• **Task prompt**: Give a count of the lines below that have the string "range" in them, with no other words.

• **Data for processing**:

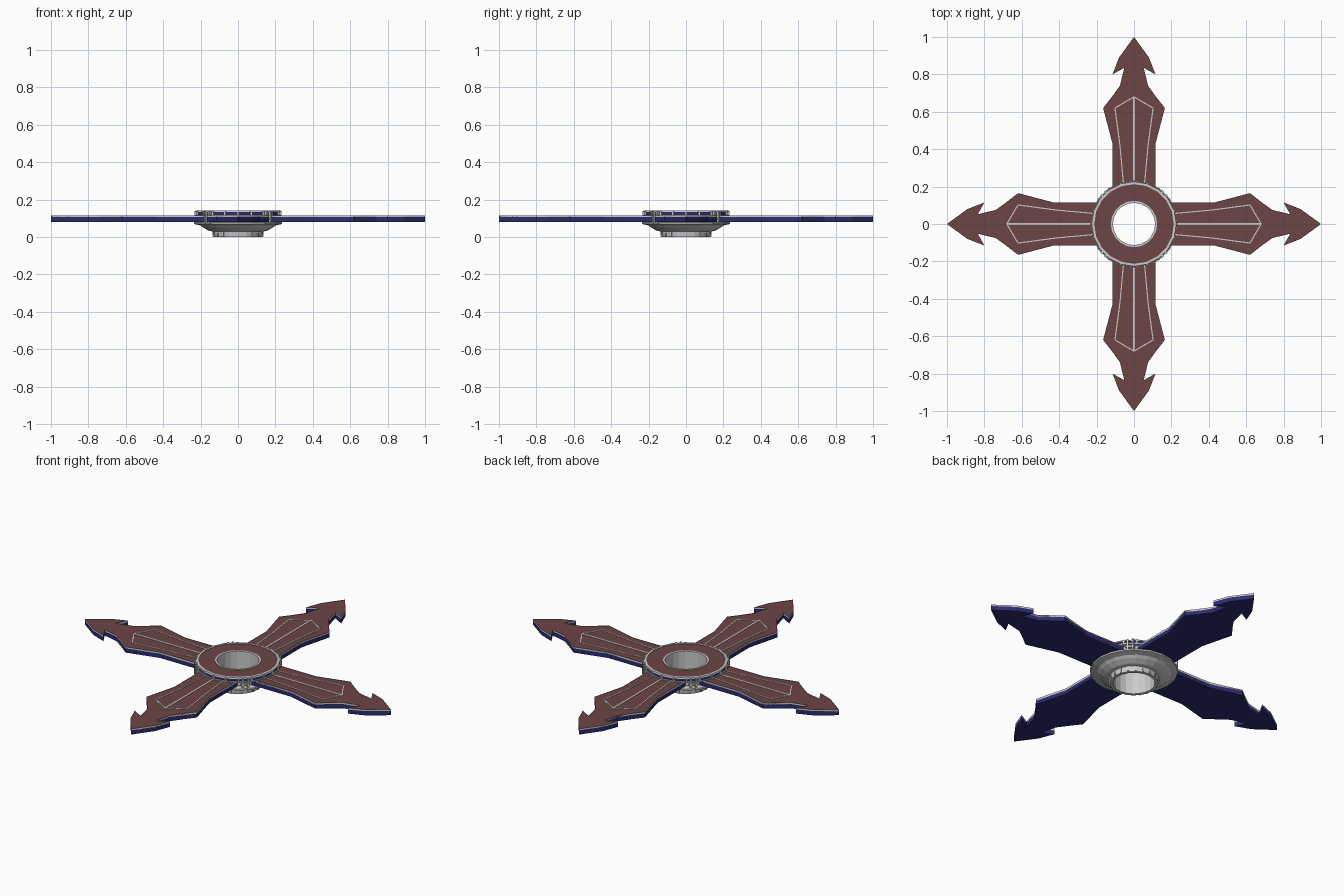
import bpy, bmesh, math
from mathutils import Matrix, Vector

if "Cube" in bpy.data.objects:
    bpy.data.objects.remove(bpy.data.objects["Cube"])


def material(name, col):
    m = bpy.data.materials.new(name)
    m.diffuse_color = (*col, 1)
    m.use_nodes = True
    m.node_tree.nodes["Principled BSDF"].inputs["Base Color"].default_value = m.diffuse_color
    return m


BROWN = material("brown", (0.15, 0.06, 0.06))
NAVY = material("navy", (0.025, 0.025, 0.16))
SIDES = 20


def finish(name, bm, mat=None):
    bmesh.ops.recalc_face_normals(bm, faces=bm.faces[:])
    me = bpy.data.meshes.new(name)
    bm.to_mesh(me)
    bm.free()
    ob = bpy.data.objects.new(name, me)
    bpy.context.collection.objects.link(ob)
    if mat:
        me.materials.append(mat)
    return ob


def lathe(name, profile, mat=None):
    """Closed (r, z) profile turned about z."""
    bm = bmesh.new()
    rings = []
    for i in range(SIDES):
        a = 2 * math.pi * i / SIDES
        rings.append([bm.verts.new((r * math.cos(a), r * math.sin(a), z)) for r, z in profile])
    n = len(profile)
    for i in range(SIDES):
        p, q = rings[i], rings[(i + 1) % SIDES]
        for j in range(n):
            k = (j + 1) % n
            bm.faces.new((p[j], q[j], q[k], p[k]))
    return finish(name, bm, mat)


def add_box(bm, center, size, angle=0):
    bmesh.ops.create_cube(bm, size=1, matrix=Matrix.Rotation(angle, 4, 'Z')
                          @ Matrix.Translation(center) @ Matrix.Diagonal((*size, 1)))


def four(ob):
    """Repeat an arm part on all four arms."""
    for i in range(1, 4):
        c = ob.copy()
        c.rotation_euler.z = i * math.pi / 2
        bpy.context.collection.objects.link(c)


# arm outline, right half from hub to tip
HALF = [(0.115, 0.14), (0.115, 0.43), (0.165, 0.62), (0.118, 0.68), (0.075, 0.74),
        (0.052, 0.835), (0.115, 0.80), (0.08, 0.89)]
OUTLINE = HALF + [(0, 1.0)] + [(-x, y) for x, y in reversed(HALF)]


def arm_layer(name, inset, keep_inner, z0, z1, mat=None):
    bm = bmesh.new()
    face = bm.faces.new([bm.verts.new((x, y, z1)) for x, y in OUTLINE])
    rim = bmesh.ops.inset_region(bm, faces=[face], thickness=inset, use_boundary=True,
                                 use_even_offset=True)["faces"]
    drop = rim if keep_inner else [f for f in bm.faces if f not in rim]
    bmesh.ops.delete(bm, geom=drop, context='FACES')
    for f in bm.faces:
        f.normal_update()
        if f.normal.z < 0:
            f.normal_flip()
    me = bpy.data.meshes.new(name)
    bm.to_mesh(me)
    bm.free()
    ob = bpy.data.objects.new(name, me)
    bpy.context.collection.objects.link(ob)
    if mat:
        me.materials.append(mat)
    s = ob.modifiers.new("thickness", 'SOLIDIFY')
    s.thickness, s.offset = z1 - z0, -1
    four(ob)


# arms: navy body, grey edge trim, brown top panel
arm_layer("arm_body", 0.008, True, 0.082, 0.107, NAVY)
arm_layer("arm_trim", 0.011, False, 0.105, 0.116)
arm_layer("arm_panel", 0.011, True, 0.106, 0.114, BROWN)

# inlay lines on each arm
bm = bmesh.new()
side = [(0.055, 0.2), (0.075, 0.42), (0.102, 0.62), (0, 0.68)]
segments = [((0, 0.2), (0, 0.68), 0.010)]
for s in (1, -1):
    for a, b in zip(side, side[1:]):
        segments.append(((s * a[0], a[1]), (s * b[0], b[1]), 0.006))
for a, b, w in segments:
    a, b = Vector((*a, 0.1145)), Vector((*b, 0.1145))
    d = b - a
    bmesh.ops.create_cube(bm, size=1, matrix=Matrix.Translation((a + b) / 2)
                          @ Matrix.Rotation(math.atan2(d.y, d.x), 4, 'Z')
                          @ Matrix.Diagonal((d.length, w, 0.003, 1)))
four(finish("arm_inlay", bm))

# hub: stepped grey bowl with open bore
lathe("hub_bowl", [(0.113, 0.0), (0.13, 0.0), (0.135, 0.03), (0.155, 0.034), (0.185, 0.05),
                   (0.20, 0.062), (0.235, 0.07), (0.235, 0.079), (0.205, 0.084),
                   (0.205, 0.12), (0.113, 0.12)])
# raised hub ring: navy wall, brown top, grey rims
lathe("hub_ring_wall", [(0.115, 0.118), (0.224, 0.118), (0.224, 0.135), (0.115, 0.135)], NAVY)
lathe("hub_lower_rim", [(0.20, 0.112), (0.23, 0.112), (0.23, 0.119), (0.20, 0.119)])
lathe("hub_top_panel", [(0.12, 0.13), (0.215, 0.13), (0.215, 0.138), (0.12, 0.138)], BROWN)
lathe("hub_outer_rim", [(0.213, 0.133), (0.228, 0.133), (0.226, 0.141), (0.213, 0.141)])
lathe("hub_inner_rim", [(0.113, 0.118), (0.124, 0.118), (0.124, 0.141), (0.113, 0.141)])

# small posts around the ring and ribs around the collar
bm = bmesh.new()
for i in range(SIDES):
    a = 2 * math.pi * i / SIDES
    add_box(bm, (0.226, 0, 0.126), (0.012, 0.010, 0.026), a)
    add_box(bm, (0.132, 0, 0.017), (0.008, 0.007, 0.030), a)
finish("hub_posts_and_ribs", bm)

# paired clips in the corners between the arms
bm = bmesh.new()
for i in range(4):
    a = math.pi / 4 + i * math.pi / 2
    for y in (-0.014, 0.014):
        add_box(bm, (0.226, y, 0.105), (0.018, 0.010, 0.072), a)
    add_box(bm, (0.222, 0, 0.098), (0.018, 0.05, 0.010), a)
finish("corner_clips", bm)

• **Answer box**: 6